BEGIN SOURCE MATERIAL

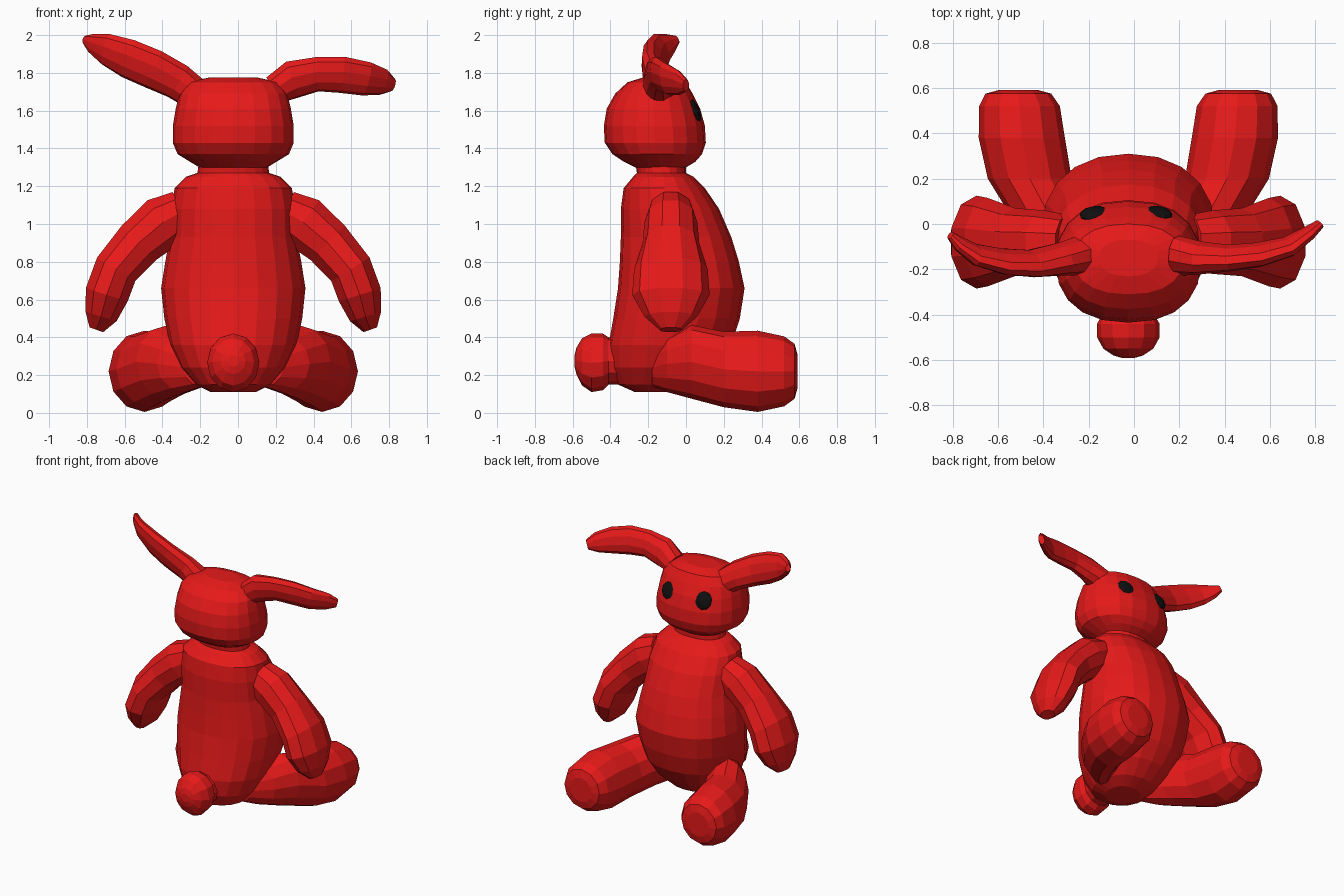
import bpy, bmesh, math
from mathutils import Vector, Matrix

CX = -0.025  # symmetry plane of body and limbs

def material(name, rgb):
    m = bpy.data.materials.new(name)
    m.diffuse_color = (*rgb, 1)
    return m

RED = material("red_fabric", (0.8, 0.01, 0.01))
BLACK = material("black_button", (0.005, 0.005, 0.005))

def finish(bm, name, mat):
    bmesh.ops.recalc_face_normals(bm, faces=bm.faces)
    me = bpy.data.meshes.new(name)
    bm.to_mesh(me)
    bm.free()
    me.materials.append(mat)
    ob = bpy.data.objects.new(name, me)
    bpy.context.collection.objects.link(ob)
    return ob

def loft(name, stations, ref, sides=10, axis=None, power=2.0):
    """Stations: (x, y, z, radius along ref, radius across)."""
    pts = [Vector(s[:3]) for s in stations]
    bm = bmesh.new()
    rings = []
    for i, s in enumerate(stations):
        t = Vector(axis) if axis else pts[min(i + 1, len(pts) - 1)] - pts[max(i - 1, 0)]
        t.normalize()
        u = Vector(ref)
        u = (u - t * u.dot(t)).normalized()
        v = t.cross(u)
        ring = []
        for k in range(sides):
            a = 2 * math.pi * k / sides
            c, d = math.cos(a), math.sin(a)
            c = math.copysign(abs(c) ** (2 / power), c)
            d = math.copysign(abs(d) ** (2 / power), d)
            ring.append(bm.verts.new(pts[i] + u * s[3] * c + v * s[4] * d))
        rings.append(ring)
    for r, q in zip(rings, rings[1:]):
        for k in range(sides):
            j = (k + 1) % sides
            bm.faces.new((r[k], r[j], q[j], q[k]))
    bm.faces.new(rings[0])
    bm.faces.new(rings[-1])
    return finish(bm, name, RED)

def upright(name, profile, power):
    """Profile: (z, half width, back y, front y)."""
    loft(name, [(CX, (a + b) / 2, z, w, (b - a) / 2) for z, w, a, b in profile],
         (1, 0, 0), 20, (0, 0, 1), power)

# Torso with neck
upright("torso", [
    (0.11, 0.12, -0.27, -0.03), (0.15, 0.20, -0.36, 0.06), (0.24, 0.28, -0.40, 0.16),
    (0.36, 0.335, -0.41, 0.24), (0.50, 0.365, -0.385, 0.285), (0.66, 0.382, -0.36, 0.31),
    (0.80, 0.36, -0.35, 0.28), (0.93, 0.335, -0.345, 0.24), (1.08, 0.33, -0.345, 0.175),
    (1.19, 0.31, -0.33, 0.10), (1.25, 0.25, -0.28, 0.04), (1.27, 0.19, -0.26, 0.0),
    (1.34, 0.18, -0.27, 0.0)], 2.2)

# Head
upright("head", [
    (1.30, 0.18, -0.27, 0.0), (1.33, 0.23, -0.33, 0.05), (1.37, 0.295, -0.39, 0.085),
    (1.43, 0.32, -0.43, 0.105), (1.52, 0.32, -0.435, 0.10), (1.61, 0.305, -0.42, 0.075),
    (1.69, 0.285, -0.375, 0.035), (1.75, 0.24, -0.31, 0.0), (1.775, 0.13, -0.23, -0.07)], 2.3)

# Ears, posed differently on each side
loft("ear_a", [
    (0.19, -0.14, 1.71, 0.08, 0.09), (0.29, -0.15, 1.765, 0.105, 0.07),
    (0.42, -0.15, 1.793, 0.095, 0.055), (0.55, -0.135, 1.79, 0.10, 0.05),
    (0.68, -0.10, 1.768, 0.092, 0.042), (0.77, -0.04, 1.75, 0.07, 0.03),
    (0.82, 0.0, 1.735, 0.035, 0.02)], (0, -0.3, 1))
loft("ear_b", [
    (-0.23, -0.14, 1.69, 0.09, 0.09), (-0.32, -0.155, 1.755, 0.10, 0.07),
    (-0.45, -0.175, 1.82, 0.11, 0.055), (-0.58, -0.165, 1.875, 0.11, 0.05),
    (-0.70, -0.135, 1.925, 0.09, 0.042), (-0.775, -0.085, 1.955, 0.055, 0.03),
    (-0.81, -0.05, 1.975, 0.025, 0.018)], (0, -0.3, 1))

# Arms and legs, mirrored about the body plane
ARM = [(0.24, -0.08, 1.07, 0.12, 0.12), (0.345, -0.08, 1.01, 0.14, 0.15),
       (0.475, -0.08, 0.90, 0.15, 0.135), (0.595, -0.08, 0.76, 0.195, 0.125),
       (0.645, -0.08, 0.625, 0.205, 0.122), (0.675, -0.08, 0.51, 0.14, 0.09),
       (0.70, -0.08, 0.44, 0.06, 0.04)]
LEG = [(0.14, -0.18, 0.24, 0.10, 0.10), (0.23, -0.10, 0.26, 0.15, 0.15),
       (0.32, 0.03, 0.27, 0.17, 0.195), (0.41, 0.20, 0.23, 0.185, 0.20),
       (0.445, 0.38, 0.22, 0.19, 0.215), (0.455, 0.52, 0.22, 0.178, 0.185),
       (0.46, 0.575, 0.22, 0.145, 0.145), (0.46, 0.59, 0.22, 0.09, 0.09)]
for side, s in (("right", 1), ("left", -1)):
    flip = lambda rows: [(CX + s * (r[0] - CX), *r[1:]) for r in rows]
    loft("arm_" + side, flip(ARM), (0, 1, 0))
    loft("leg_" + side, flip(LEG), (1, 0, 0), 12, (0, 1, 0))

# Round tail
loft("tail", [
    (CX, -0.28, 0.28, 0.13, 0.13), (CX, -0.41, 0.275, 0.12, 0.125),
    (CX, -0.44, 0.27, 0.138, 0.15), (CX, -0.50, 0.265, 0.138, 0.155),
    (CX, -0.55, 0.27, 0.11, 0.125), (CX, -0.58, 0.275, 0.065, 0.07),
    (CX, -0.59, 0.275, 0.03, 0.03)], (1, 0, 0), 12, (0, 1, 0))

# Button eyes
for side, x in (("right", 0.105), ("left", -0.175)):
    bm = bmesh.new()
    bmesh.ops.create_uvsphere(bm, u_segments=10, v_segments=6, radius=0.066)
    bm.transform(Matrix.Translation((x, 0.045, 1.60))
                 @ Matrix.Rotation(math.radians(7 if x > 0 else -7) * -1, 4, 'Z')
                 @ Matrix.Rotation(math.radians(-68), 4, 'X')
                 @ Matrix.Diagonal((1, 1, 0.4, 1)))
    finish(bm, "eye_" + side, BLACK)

END SOURCE MATERIAL

EXERCISE DESCRIPTION » Every record gets retyped exactly; no picture goes into the copy.

TASK RESPONSE »
import bpy, bmesh, math
from mathutils import Vector, Matrix

CX = -0.025  # symmetry plane of body and limbs

def material(name, rgb):
    m = bpy.data.materials.new(name)
    m.diffuse_color = (*rgb, 1)
    return m

RED = material("red_fabric", (0.8, 0.01, 0.01))
BLACK = material("black_button", (0.005, 0.005, 0.005))

def finish(bm, name, mat):
    bmesh.ops.recalc_face_normals(bm, faces=bm.faces)
    me = bpy.data.meshes.new(name)
    bm.to_mesh(me)
    bm.free()
    me.materials.append(mat)
    ob = bpy.data.objects.new(name, me)
    bpy.context.collection.objects.link(ob)
    return ob

def loft(name, stations, ref, sides=10, axis=None, power=2.0):
    """Stations: (x, y, z, radius along ref, radius across)."""
    pts = [Vector(s[:3]) for s in stations]
    bm = bmesh.new()
    rings = []
    for i, s in enumerate(stations):
        t = Vector(axis) if axis else pts[min(i + 1, len(pts) - 1)] - pts[max(i - 1, 0)]
        t.normalize()
        u = Vector(ref)
        u = (u - t * u.dot(t)).normalized()
        v = t.cross(u)
        ring = []
        for k in range(sides):
            a = 2 * math.pi * k / sides
            c, d = math.cos(a), math.sin(a)
            c = math.copysign(abs(c) ** (2 / power), c)
            d = math.copysign(abs(d) ** (2 / power), d)
            ring.append(bm.verts.new(pts[i] + u * s[3] * c + v * s[4] * d))
        rings.append(ring)
    for r, q in zip(rings, rings[1:]):
        for k in range(sides):
            j = (k + 1) % sides
            bm.faces.new((r[k], r[j], q[j], q[k]))
    bm.faces.new(rings[0])
    bm.faces.new(rings[-1])
    return finish(bm, name, RED)

def upright(name, profile, power):
    """Profile: (z, half width, back y, front y)."""
    loft(name, [(CX, (a + b) / 2, z, w, (b - a) / 2) for z, w, a, b in profile],
         (1, 0, 0), 20, (0, 0, 1), power)

# Torso with neck
upright("torso", [
    (0.11, 0.12, -0.27, -0.03), (0.15, 0.20, -0.36, 0.06), (0.24, 0.28, -0.40, 0.16),
    (0.36, 0.335, -0.41, 0.24), (0.50, 0.365, -0.385, 0.285), (0.66, 0.382, -0.36, 0.31),
    (0.80, 0.36, -0.35, 0.28), (0.93, 0.335, -0.345, 0.24), (1.08, 0.33, -0.345, 0.175),
    (1.19, 0.31, -0.33, 0.10), (1.25, 0.25, -0.28, 0.04), (1.27, 0.19, -0.26, 0.0),
    (1.34, 0.18, -0.27, 0.0)], 2.2)

# Head
upright("head", [
    (1.30, 0.18, -0.27, 0.0), (1.33, 0.23, -0.33, 0.05), (1.37, 0.295, -0.39, 0.085),
    (1.43, 0.32, -0.43, 0.105), (1.52, 0.32, -0.435, 0.10), (1.61, 0.305, -0.42, 0.075),
    (1.69, 0.285, -0.375, 0.035), (1.75, 0.24, -0.31, 0.0), (1.775, 0.13, -0.23, -0.07)], 2.3)

# Ears, posed differently on each side
loft("ear_a", [
    (0.19, -0.14, 1.71, 0.08, 0.09), (0.29, -0.15, 1.765, 0.105, 0.07),
    (0.42, -0.15, 1.793, 0.095, 0.055), (0.55, -0.135, 1.79, 0.10, 0.05),
    (0.68, -0.10, 1.768, 0.092, 0.042), (0.77, -0.04, 1.75, 0.07, 0.03),
    (0.82, 0.0, 1.735, 0.035, 0.02)], (0, -0.3, 1))
loft("ear_b", [
    (-0.23, -0.14, 1.69, 0.09, 0.09), (-0.32, -0.155, 1.755, 0.10, 0.07),
    (-0.45, -0.175, 1.82, 0.11, 0.055), (-0.58, -0.165, 1.875, 0.11, 0.05),
    (-0.70, -0.135, 1.925, 0.09, 0.042), (-0.775, -0.085, 1.955, 0.055, 0.03),
    (-0.81, -0.05, 1.975, 0.025, 0.018)], (0, -0.3, 1))

# Arms and legs, mirrored about the body plane
ARM = [(0.24, -0.08, 1.07, 0.12, 0.12), (0.345, -0.08, 1.01, 0.14, 0.15),
       (0.475, -0.08, 0.90, 0.15, 0.135), (0.595, -0.08, 0.76, 0.195, 0.125),
       (0.645, -0.08, 0.625, 0.205, 0.122), (0.675, -0.08, 0.51, 0.14, 0.09),
       (0.70, -0.08, 0.44, 0.06, 0.04)]
LEG = [(0.14, -0.18, 0.24, 0.10, 0.10), (0.23, -0.10, 0.26, 0.15, 0.15),
       (0.32, 0.03, 0.27, 0.17, 0.195), (0.41, 0.20, 0.23, 0.185, 0.20),
       (0.445, 0.38, 0.22, 0.19, 0.215), (0.455, 0.52, 0.22, 0.178, 0.185),
       (0.46, 0.575, 0.22, 0.145, 0.145), (0.46, 0.59, 0.22, 0.09, 0.09)]
for side, s in (("right", 1), ("left", -1)):
    flip = lambda rows: [(CX + s * (r[0] - CX), *r[1:]) for r in rows]
    loft("arm_" + side, flip(ARM), (0, 1, 0))
    loft("leg_" + side, flip(LEG), (1, 0, 0), 12, (0, 1, 0))

# Round tail
loft("tail", [
    (CX, -0.28, 0.28, 0.13, 0.13), (CX, -0.41, 0.275, 0.12, 0.125),
    (CX, -0.44, 0.27, 0.138, 0.15), (CX, -0.50, 0.265, 0.138, 0.155),
    (CX, -0.55, 0.27, 0.11, 0.125), (CX, -0.58, 0.275, 0.065, 0.07),
    (CX, -0.59, 0.275, 0.03, 0.03)], (1, 0, 0), 12, (0, 1, 0))

# Button eyes
for side, x in (("right", 0.105), ("left", -0.175)):
    bm = bmesh.new()
    bmesh.ops.create_uvsphere(bm, u_segments=10, v_segments=6, radius=0.066)
    bm.transform(Matrix.Translation((x, 0.045, 1.60))
                 @ Matrix.Rotation(math.radians(7 if x > 0 else -7) * -1, 4, 'Z')
                 @ Matrix.Rotation(math.radians(-68), 4, 'X')
                 @ Matrix.Diagonal((1, 1, 0.4, 1)))
    finish(bm, "eye_" + side, BLACK)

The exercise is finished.